> **What this task involves**
In the entries that follow, the first line to write out is the one containing "m.name = name;", and the last is the one containing "const mount = new THREE.Group();". Reproduce that stretch exactly, with nothing before or after it.

> **Records to use**

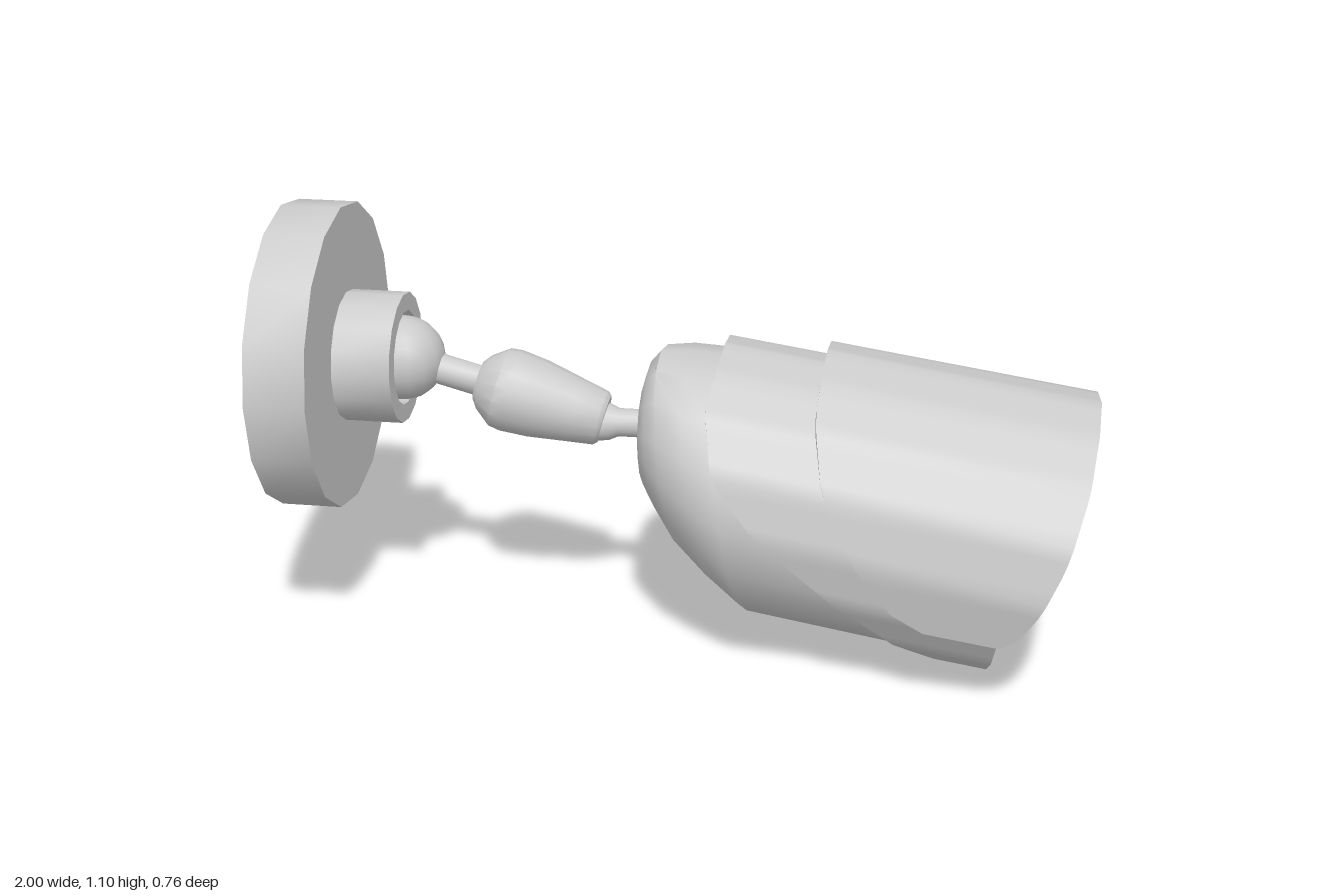
import * as THREE from 'three';
import { toCreasedNormals } from 'three/addons/utils/BufferGeometryUtils.js';

const mat = new THREE.MeshStandardMaterial({ color: 0xcccccc, side: THREE.DoubleSide });
const SIDES = 16;
const STEP = Math.PI / 32; // four steps per facet

// Camera frame: origin at the centre of the front face, x along the tilted barrel
const TILT = 0.147, CX = 0.808, CY = 0.347;
const toLocal = ([x, y]) => {
  const c = Math.cos(TILT), s = Math.sin(TILT), dx = x - CX, dy = y - CY;
  return [dx * c - dy * s, dx * s + dy * c];
};

function mesh(name, geometry, crease = 0.6) {
  const m = new THREE.Mesh(toCreasedNormals(geometry, crease), mat);
  m.name = name;
  return m;
}

// Turned part along +x; profile is [x, radius] with x rising along the outside
function turned(name, profile, sides = SIDES) {
  const g = new THREE.LatheGeometry(profile.map(([x, r]) => new THREE.Vector2(r, x)), sides);
  g.rotateZ(-Math.PI / 2);
  return mesh(name, g);
}

// Skin a grid of points: columns run around the barrel, rows run along it
function skin(columns, closeRows, capEnds) {
  const n = columns[0].length, pos = columns.flat(2), idx = [];
  for (let i = 0; i < columns.length - 1; i++) {
    for (let j = 0; j < (closeRows ? n : n - 1); j++) {
      const k = (j + 1) % n;
      const a = i * n + j, b = a + n, c = (i + 1) * n + k, d = i * n + k;
      idx.push(a, b, c, a, c, d);
    }
  }
  if (capEnds) {
    const e = (columns.length - 1) * n;
    idx.push(0, 1, 2, 0, 2, 3, e, e + 2, e + 1, e, e + 3, e + 2);
  }
  const g = new THREE.BufferGeometry();
  g.setAttribute('position', new THREE.Float32BufferAttribute(pos, 3));
  g.setIndex(idx);
  return g;
}

// Edge line given as points from top to bottom: returns s as a function of height
function edge(points) {
  const p = points.map(toLocal);
  return (v) => {
    if (v >= p[0][1]) return p[0][0];
    for (let i = 1; i < p.length; i++) {
      if (v >= p[i][1]) {
        const t = (v - p[i][1]) / (p[i - 1][1] - p[i][1]);
        return p[i][0] + t * (p[i - 1][0] - p[i][0]);
      }
    }
    return p[p.length - 1][0];
  };
}

// Faceted tube wall with shaped back and front edges, spanning +-steps around the top
function shell(name, rOut, rIn, back, front, steps) {
  const columns = [];
  for (let i = -steps; i <= steps; i++) {
    const a = i * STEP;
    const inFacet = (((i % 4) + 4) % 4) * STEP - Math.PI / SIDES;
    const k = Math.cos(Math.PI / SIDES) / Math.cos(inFacet);
    const v = rOut * k * Math.cos(a);
    const at = (s, r) => [s, r * k * Math.cos(a), r * k * Math.sin(a)];
    columns.push([at(back(v), rOut), at(front(v), rOut), at(front(v), rIn), at(back(v), rIn)]);
  }
  return mesh(name, skin(columns, true, steps < 32));
}

export function createModel() {
  const model = new THREE.Group();
  model.name = 'wallCamera';

  // Wall mount: plate, hollow socket and ball
  const mount = new THREE.Group();
  mount.name = 'wallMount';
  mount.position.y = 0.722;
  mount.add(turned('wallPlate', [[-1, 0], [-1, 0.381], [-0.85, 0.381], [-0.85, 0]]));
  mount.add(turned('socket', [[-0.85, 0.163], [-0.705, 0.163], [-0.705, 0.118], [-0.77, 0.112], [-0.77, 0]]));
  const ball = mesh('ballJoint', new THREE.SphereGeometry(0.105, 16, 12));
  ball.position.x = -0.712;
  mount.add(ball);
  model.add(mount);

  // Tapered arm with its thin neck
  const arm = turned('arm', [
    [-0.2, 0.038], [-0.05, 0.038], [-0.055, 0.05], [-0.04, 0.07], [0, 0.1], [0.03, 0.104],
    [0.1, 0.098], [0.2, 0.08], [0.262, 0.069], [0.272, 0.06], [0.272, 0],
  ]);
  arm.position.set(-0.47, 0.657, 0);
  arm.rotation.z = -0.263;
  model.add(arm);

  const stem = turned('rearStem', [[-0.22, 0.048], [-0.195, 0.046], [-0.17, 0.035], [-0.09, 0.035]]);
  stem.position.y = 0.58;
  model.add(stem);

  // Camera head
  const head = new THREE.Group();
  head.name = 'cameraHead';
  head.position.set(CX, CY, 0);
  head.rotation.z = -TILT;
  model.add(head);

  // Rounded housing: slanted oval sections [top, bottom, half width]
  const sections = [
    [[-0.108, 0.575], [-0.108, 0.575], 0],
    [[-0.104, 0.7], [-0.092, 0.43], 0.165],
    [[-0.09, 0.745], [-0.058, 0.37], 0.205],
    [[-0.065, 0.775], [0, 0.28], 0.25],
    [[0, 0.78], [0.085, 0.195], 0.293],
    [[0.07, 0.775], [0.17, 0.12], 0.318],
    [[0.83, 0.665], [0.735, 0.026], 0.325],
  ].map(([t, b, w]) => [toLocal(t), toLocal(b), w]);
  const columns = [];
  for (let i = 0; i <= SIDES; i++) {
    const a = (i / SIDES) * Math.PI * 2, k = (1 + Math.cos(a)) / 2;
    columns.push(sections.map(([t, b, w]) =>
      [b[0] + (t[0] - b[0]) * k, b[1] + (t[1] - b[1]) * k, w * Math.sin(a)]));
  }
  head.add(mesh('housing', skin(columns, false, false), 0.75));

  // Sleeve with a diagonal rear edge
  const sleeveBack = edge([[0.09, 0.79], [0.075, 0.72], [0.1, 0.58], [0.2, 0.45], [0.43, 0.24], [0.66, 0.025]]);
  head.add(shell('sleeve', 0.345, 0.333, sleeveBack, () => 0, 32));

  // Front window, set slightly behind the rim
  head.add(turned('frontWindow', [[-0.06, 0.334], [-0.012, 0.334], [-0.012, 0]]));

  // Sun visor, open underneath
  const visorBack = edge([[0.34, 0.795], [0.335, 0.72], [0.36, 0.58], [0.44, 0.41], [0.53, 0.28], [0.565, 0.25], [0.61, 0.235]]);
  const visorFront = edge([[1, 0.7], [0.975, 0.57], [0.93, 0.42], [0.87, 0.29], [0.83, 0.23], [0.79, 0.213]]);
  head.add(shell('sunVisor', 0.377, 0.354, visorBack, visorFront, 20));

  return model;
}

> **Solution below**
  m.name = name;
  return m;
}

// Turned part along +x; profile is [x, radius] with x rising along the outside
function turned(name, profile, sides = SIDES) {
  const g = new THREE.LatheGeometry(profile.map(([x, r]) => new THREE.Vector2(r, x)), sides);
  g.rotateZ(-Math.PI / 2);
  return mesh(name, g);
}

// Skin a grid of points: columns run around the barrel, rows run along it
function skin(columns, closeRows, capEnds) {
  const n = columns[0].length, pos = columns.flat(2), idx = [];
  for (let i = 0; i < columns.length - 1; i++) {
    for (let j = 0; j < (closeRows ? n : n - 1); j++) {
      const k = (j + 1) % n;
      const a = i * n + j, b = a + n, c = (i + 1) * n + k, d = i * n + k;
      idx.push(a, b, c, a, c, d);
    }
  }
  if (capEnds) {
    const e = (columns.length - 1) * n;
    idx.push(0, 1, 2, 0, 2, 3, e, e + 2, e + 1, e, e + 3, e + 2);
  }
  const g = new THREE.BufferGeometry();
  g.setAttribute('position', new THREE.Float32BufferAttribute(pos, 3));
  g.setIndex(idx);
  return g;
}

// Edge line given as points from top to bottom: returns s as a function of height
function edge(points) {
  const p = points.map(toLocal);
  return (v) => {
    if (v >= p[0][1]) return p[0][0];
    for (let i = 1; i < p.length; i++) {
      if (v >= p[i][1]) {
        const t = (v - p[i][1]) / (p[i - 1][1] - p[i][1]);
        return p[i][0] + t * (p[i - 1][0] - p[i][0]);
      }
    }
    return p[p.length - 1][0];
  };
}

// Faceted tube wall with shaped back and front edges, spanning +-steps around the top
function shell(name, rOut, rIn, back, front, steps) {
  const columns = [];
  for (let i = -steps; i <= steps; i++) {
    const a = i * STEP;
    const inFacet = (((i % 4) + 4) % 4) * STEP - Math.PI / SIDES;
    const k = Math.cos(Math.PI / SIDES) / Math.cos(inFacet);
    const v = rOut * k * Math.cos(a);
    const at = (s, r) => [s, r * k * Math.cos(a), r * k * Math.sin(a)];
    columns.push([at(back(v), rOut), at(front(v), rOut), at(front(v), rIn), at(back(v), rIn)]);
  }
  return mesh(name, skin(columns, true, steps < 32));
}

export function createModel() {
  const model = new THREE.Group();
  model.name = 'wallCamera';

  // Wall mount: plate, hollow socket and ball
  const mount = new THREE.Group();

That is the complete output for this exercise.